[[ DATA RECORDS, beginning ]]

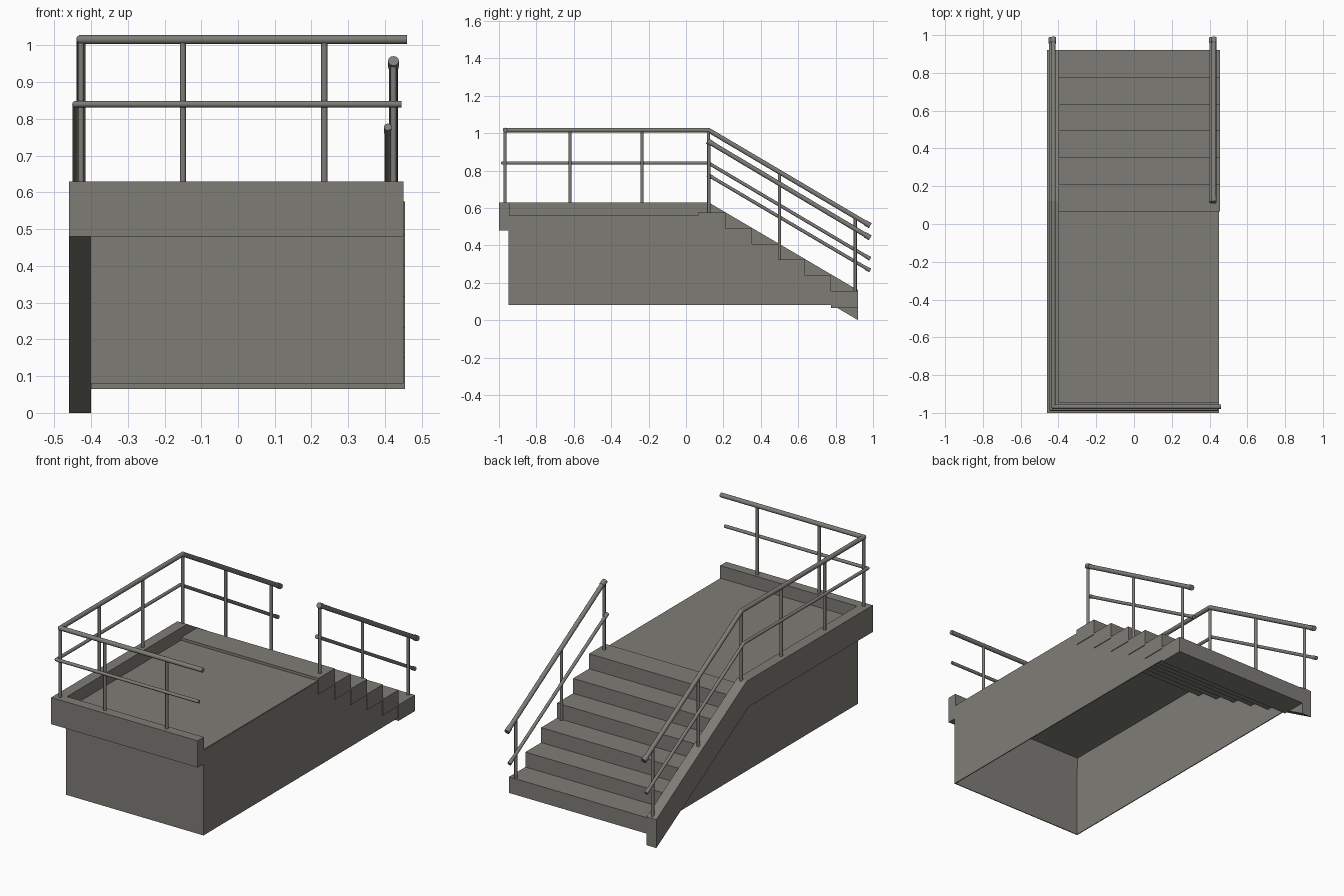
import bpy, bmesh, math
from mathutils import Vector

if "Cube" in bpy.data.objects:
    bpy.data.objects.remove(bpy.data.objects["Cube"])

mat = bpy.data.materials.new("warm_grey")
mat.diffuse_color = (0.21, 0.204, 0.183, 1)
mat.use_nodes = True
mat.node_tree.nodes["Principled BSDF"].inputs["Base Color"].default_value = mat.diffuse_color


def finish(name, bm, smooth=False):
    bmesh.ops.recalc_face_normals(bm, faces=bm.faces)
    me = bpy.data.meshes.new(name)
    bm.to_mesh(me)
    bm.free()
    me.materials.append(mat)
    ob = bpy.data.objects.new(name, me)
    bpy.context.collection.objects.link(ob)
    if smooth:
        bpy.ops.object.select_all(action='DESELECT')
        ob.select_set(True)
        bpy.context.view_layer.objects.active = ob
        bpy.ops.object.shade_smooth_by_angle(angle=math.radians(40))
    return ob


def extrude_x(name, profile, x0, x1):
    """Solid from a (y, z) profile between two x planes."""
    bm = bmesh.new()
    f = bm.faces.new([bm.verts.new((x0, y, z)) for y, z in profile])
    r = bmesh.ops.extrude_face_region(bm, geom=[f])
    for v in r["geom"]:
        if isinstance(v, bmesh.types.BMVert):
            v.co.x = x1
    return finish(name, bm)


def box(name, x0, x1, y0, y1, z0, z1):
    return extrude_x(name, [(y0, z0), (y1, z0), (y1, z1), (y0, z1)], x0, x1)


def add_tube(bm, a, b, r):
    a, b = Vector(a), Vector(b)
    d = b - a
    m = d.to_track_quat('Z', 'Y').to_matrix().to_4x4()
    m.translation = (a + b) / 2
    bmesh.ops.create_cone(bm, cap_ends=True, segments=12, radius1=r, radius2=r,
                          depth=d.length, matrix=m)


def rail(name, pts, r, sleeve_ends):
    """Round rail through points, ball joints at bends, short end sleeves."""
    bm = bmesh.new()
    pts = [Vector(p) for p in pts]
    for a, b in zip(pts, pts[1:]):
        add_tube(bm, a, b, r)
    for p in pts[1:-1]:
        ret = bmesh.ops.create_uvsphere(bm, u_segments=12, v_segments=8, radius=r * 1.02)
        bmesh.ops.translate(bm, verts=ret["verts"], vec=p)
    for end, prev in sleeve_ends:
        e = pts[end]
        add_tube(bm, e, e + (pts[prev] - e).normalized() * 0.03, r * 1.2)
    finish(name, bm, True)


# left stringer and front kerb
extrude_x("left_stringer", [(-1, 0.48), (0.1, 0.48), (0.92, 0.0), (0.92, 0.16),
                            (0.12, 0.63), (-1, 0.63)], -0.46, -0.40)
box("front_kerb", -0.40, 0.45, -1, -0.945, 0.48, 0.63)

# landing floor
box("landing", -0.40, 0.448, -0.95, 0.08, 0.55, 0.56)

# six steps
edges = [0.065, 0.21, 0.352, 0.495, 0.635, 0.775, 0.92]
tops = [0.575 - 0.084 * i for i in range(6)]
for i, z in enumerate(tops):
    box(f"step_{i + 1}", -0.40, 0.455, edges[i], edges[i + 1], z - 0.09, z)

# thin support walls, open underneath
side = [(-0.95, 0.08), (edges[5], 0.08)]
for i in range(4, -1, -1):
    side += [(edges[i + 1], tops[i] - 0.004), (edges[i], tops[i] - 0.004)]
side += [(edges[0], 0.557), (-0.95, 0.557)]
extrude_x("right_wall", side, 0.446, 0.451)
extrude_x("left_wall", [(-0.95, 0.08), (0.783, 0.08), (0.1, 0.485), (-0.95, 0.485)],
          -0.402, -0.397)
box("front_wall", -0.40, 0.45, -0.95, -0.945, 0.08, 0.555)

# handrails and middle rails
rail("main_top_rail", [(0.46, -0.967, 1.016), (-0.427, -0.967, 1.016),
                       (-0.427, 0.12, 1.016), (-0.427, 0.985, 0.505)], 0.0125, [(3, 2)])
rail("main_middle_rail", [(0.445, -0.98, 0.84), (-0.442, -0.98, 0.84),
                          (-0.442, 0.12, 0.84), (-0.442, 0.985, 0.328)], 0.009, [(3, 2)])
rail("right_top_rail", [(0.423, 0.115, 0.958), (0.423, 0.985, 0.44)], 0.0125,
     [(0, 1), (1, 0)])
rail("right_middle_rail", [(0.408, 0.115, 0.778), (0.408, 0.985, 0.265)], 0.009,
     [(0, 1), (1, 0)])


# posts
def post(name, x, y, z0, z1):
    bm = bmesh.new()
    add_tube(bm, (x, y, z0), (x, y, z1), 0.0085)
    finish(name, bm, True)


for i, y in enumerate((-0.967, -0.62, -0.235, 0.12, 0.50, 0.905)):
    drop = max(0, y - 0.12) * 0.59
    post(f"left_post_{i + 1}", -0.427, y, 0.62 - drop, 1.012 - drop)
for i, x in enumerate((-0.15, 0.235)):
    post(f"front_post_{i + 1}", x, -0.967, 0.62, 1.012)
for i, (y, k) in enumerate(((0.122, 0), (0.50, 3), (0.905, 5))):
    post(f"right_post_{i + 1}", 0.423, y, tops[k] - 0.01, 0.958 - (y - 0.115) * 0.595)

[[ DATA RECORDS, end ]]

Copy every line in the entries above that has the string "bmesh" in it.

__SOLVED PROBLEM__:
import bpy, bmesh, math
    bmesh.ops.recalc_face_normals(bm, faces=bm.faces)
    bm = bmesh.new()
    r = bmesh.ops.extrude_face_region(bm, geom=[f])
        if isinstance(v, bmesh.types.BMVert):
    bmesh.ops.create_cone(bm, cap_ends=True, segments=12, radius1=r, radius2=r,
    bm = bmesh.new()
        ret = bmesh.ops.create_uvsphere(bm, u_segments=12, v_segments=8, radius=r * 1.02)
        bmesh.ops.translate(bm, verts=ret["verts"], vec=p)
    bm = bmesh.new()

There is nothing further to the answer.